ing, the onboard computer vision system detected that the
spacecraft was moving to one side more rapidly than desired,
so the control system immediately compensated. Because
there was no human being on board, and the speed-of-light
limitation prevented information and commands from going
to and from Earth in time, autonomous vision was crucial.
But the robot vision system was not capable of recognizing
objects, merely measuring the speed that objects and textures
were moving across the field of view. Computer vision is pro-
gressing rapidly, but it has a long way to go before it matches
the capabilities of a sparrow, let alone a human being.
Similarly, the computer techniques called natural language
processing (NLP) are progressing rapidly.  Imperfect but
serviceable speech recognition programs now operate many
companies telephone information and reservation systems,
and the quality of this technology improves constantly.
Perhaps the greatest controversy in NLP right now is how
much can be accomplished by brute-force statistical sys-
tems without incorporating the results of linguistics research
about the structure of language and the meaning of words.

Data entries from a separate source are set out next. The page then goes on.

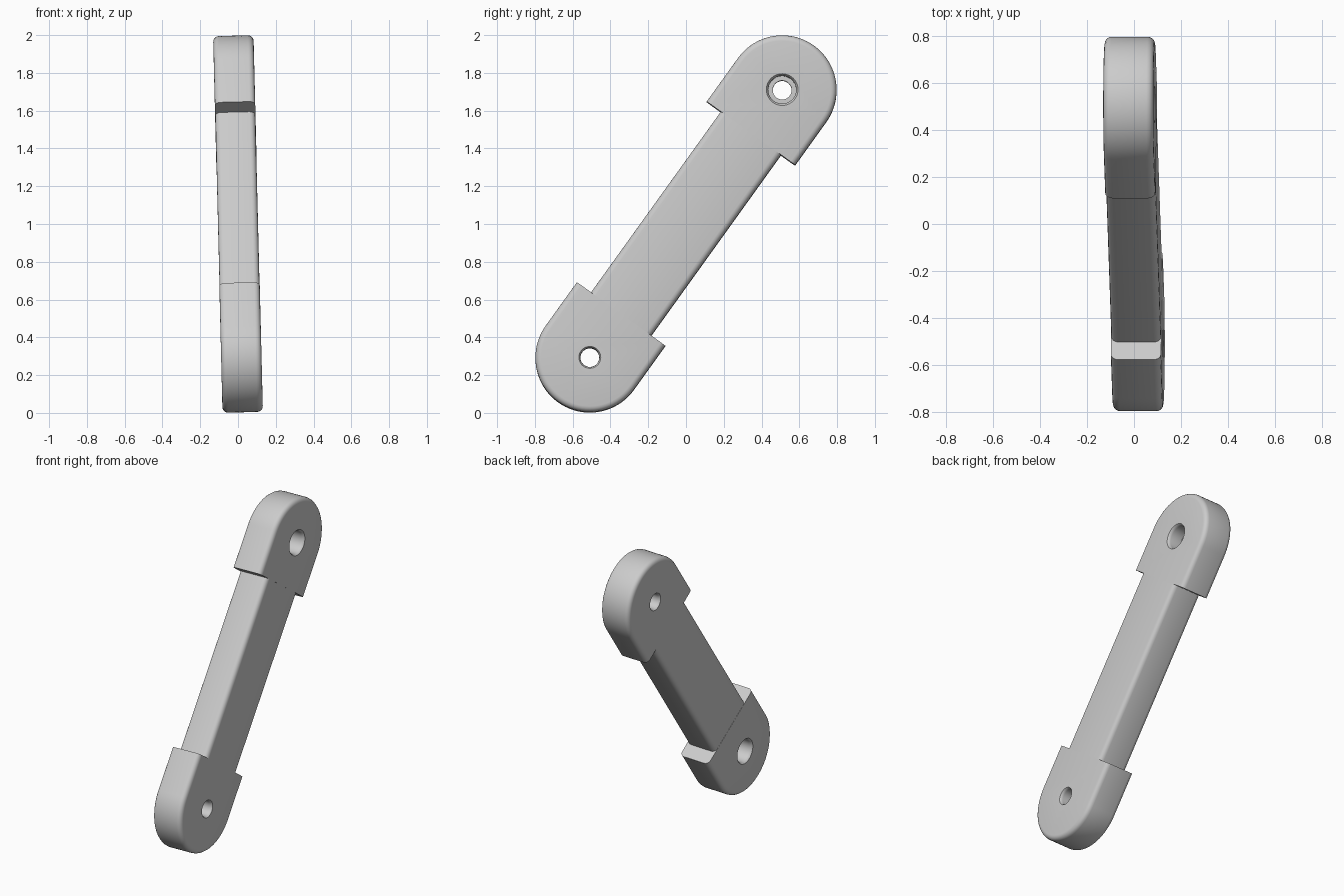
import bpy, bmesh, math
from mathutils import Matrix, Vector

old = bpy.data.objects.get("Cube")
if old:
    bpy.data.objects.remove(old, do_unlink=True)

HALF_SPAN = 0.873     # centre to hole
HEAD_R = 0.288
HEAD_TAIL = 0.284     # hole to shoulder
HALF_THICK = 0.107
SHANK_HALF = 0.196
ROUND = 0.03

# Slanted frame: thickness, width and length axes
thick = Vector((1, 0, 0.025)).normalized()
length = Vector((0, 0.583, 0.812))
length = (length - thick * length.dot(thick)).normalized()
width = length.cross(thick)
frame = Matrix((thick, width, length)).transposed().to_4x4()
frame.translation = (0, 0, 1)

grey = bpy.data.materials.new("light grey")
grey.use_nodes = True
grey.diffuse_color = (0.6, 0.6, 0.6, 1)
grey.node_tree.nodes["Principled BSDF"].inputs["Base Color"].default_value = grey.diffuse_color


def make_object(name, bm):
    bmesh.ops.recalc_face_normals(bm, faces=bm.faces)
    mesh = bpy.data.meshes.new(name)
    bm.to_mesh(mesh)
    bm.free()
    mesh.materials.append(grey)
    obj = bpy.data.objects.new(name, mesh)
    bpy.context.collection.objects.link(obj)
    return obj


def activate(obj):
    bpy.ops.object.select_all(action="DESELECT")
    obj.select_set(True)
    bpy.context.view_layer.objects.active = obj


def rounded_plate(name, outline, half, flat_ends):
    """Extrude a (width, length) outline; round its rim except on flat ends."""
    bm = bmesh.new()
    base = bm.faces.new([bm.verts.new((-half, y, z)) for y, z in outline])
    ext = bmesh.ops.extrude_face_region(bm, geom=[base])
    top = [v for v in ext["geom"] if isinstance(v, bmesh.types.BMVert)]
    bmesh.ops.translate(bm, verts=top, vec=(2 * half, 0, 0))

    def on_rim(e):
        a, b = (v.co for v in e.verts)
        flat = any(abs(a.z - z) < 1e-5 and abs(b.z - z) < 1e-5 for z in flat_ends)
        return abs(a.x - b.x) < 1e-5 and not flat

    rim = [e for e in bm.edges if on_rim(e)]
    bmesh.ops.bevel(bm, geom=rim, offset=ROUND, segments=4, profile=0.5, affect="EDGES")
    return make_object(name, bm)


def lathe_cutter(profile, steps=40):
    """Turn a (radius, x) profile around the x axis."""
    bm = bmesh.new()
    rings = []
    for r, x in profile:
        angles = [2 * math.pi * i / steps for i in range(steps)]
        rings.append([bm.verts.new((x, r * math.cos(a), r * math.sin(a))) for a in angles])
    for low, high in zip(rings, rings[1:]):
        for i in range(steps):
            j = (i + 1) % steps
            bm.faces.new((low[i], low[j], high[j], high[i]))
    bm.faces.new(rings[0])
    bm.faces.new(rings[-1])
    cutter = make_object("bore_cutter", bm)
    cutter.hide_render = True
    return cutter


def finish(obj, matrix):
    obj.matrix_world = matrix
    activate(obj)
    bpy.ops.object.shade_smooth_by_angle(angle=math.radians(35))


# Rounded head outline, with its hole at the origin
arc = [math.pi * i / 40 for i in range(41)]
head_outline = [(HEAD_R * math.cos(a), HEAD_R * math.sin(a)) for a in arc]
head_outline += [(-HEAD_R, -HEAD_TAIL), (HEAD_R, -HEAD_TAIL)]

# Stepped bore with softened rims
T = HALF_THICK
bore = [(0.068, -T - 0.01), (0.058, -T), (0.052, -T + 0.008), (0.05, -T + 0.02),
        (0.05, 0.007), (0.074, 0.007), (0.074, T - 0.02), (0.077, T - 0.008),
        (0.084, T), (0.094, T + 0.01)]

# The lower head is the upper one turned half round about the width axis
for name, turn in (("upper_head", 0), ("lower_head", math.pi)):
    head = rounded_plate(name, head_outline, HALF_THICK, [-HEAD_TAIL])
    cutter = lathe_cutter(bore)
    mod = head.modifiers.new("bore", "BOOLEAN")
    mod.operation = "DIFFERENCE"
    mod.solver = "EXACT"
    mod.object = cutter
    activate(head)
    bpy.ops.object.modifier_apply(modifier=mod.name)
    bpy.data.objects.remove(cutter, do_unlink=True)
    place = Matrix.Rotation(turn, 4, "Y") @ Matrix.Translation((0, 0, HALF_SPAN))
    finish(head, frame @ place)

# Straight shank, its ends buried in the heads
end = HALF_SPAN - HEAD_TAIL + 0.06
shank_outline = [(-SHANK_HALF, -end), (SHANK_HALF, -end), (SHANK_HALF, end), (-SHANK_HALF, end)]
shank = rounded_plate("shank", shank_outline, HALF_THICK - 0.001, [-end, end])
finish(shank, frame)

For example, a speech recognition system may consist of a set
of mathematical models of phonemes the individual sounds
that comprise speech when strung together and a statisti-
cal model of the probability that various words would appear
together in a sentence, based on analysis of a vast corpus of
written language using techniques such as Hidden Markov
Models (HMM). Some researchers are beginning to add lin-
guistic rules, word definitions, and information from other
modes of communication such as facial expressions. But NLP
is not yet a fully intelligent system that could take over a
persons speaking and listening functions, let alone thought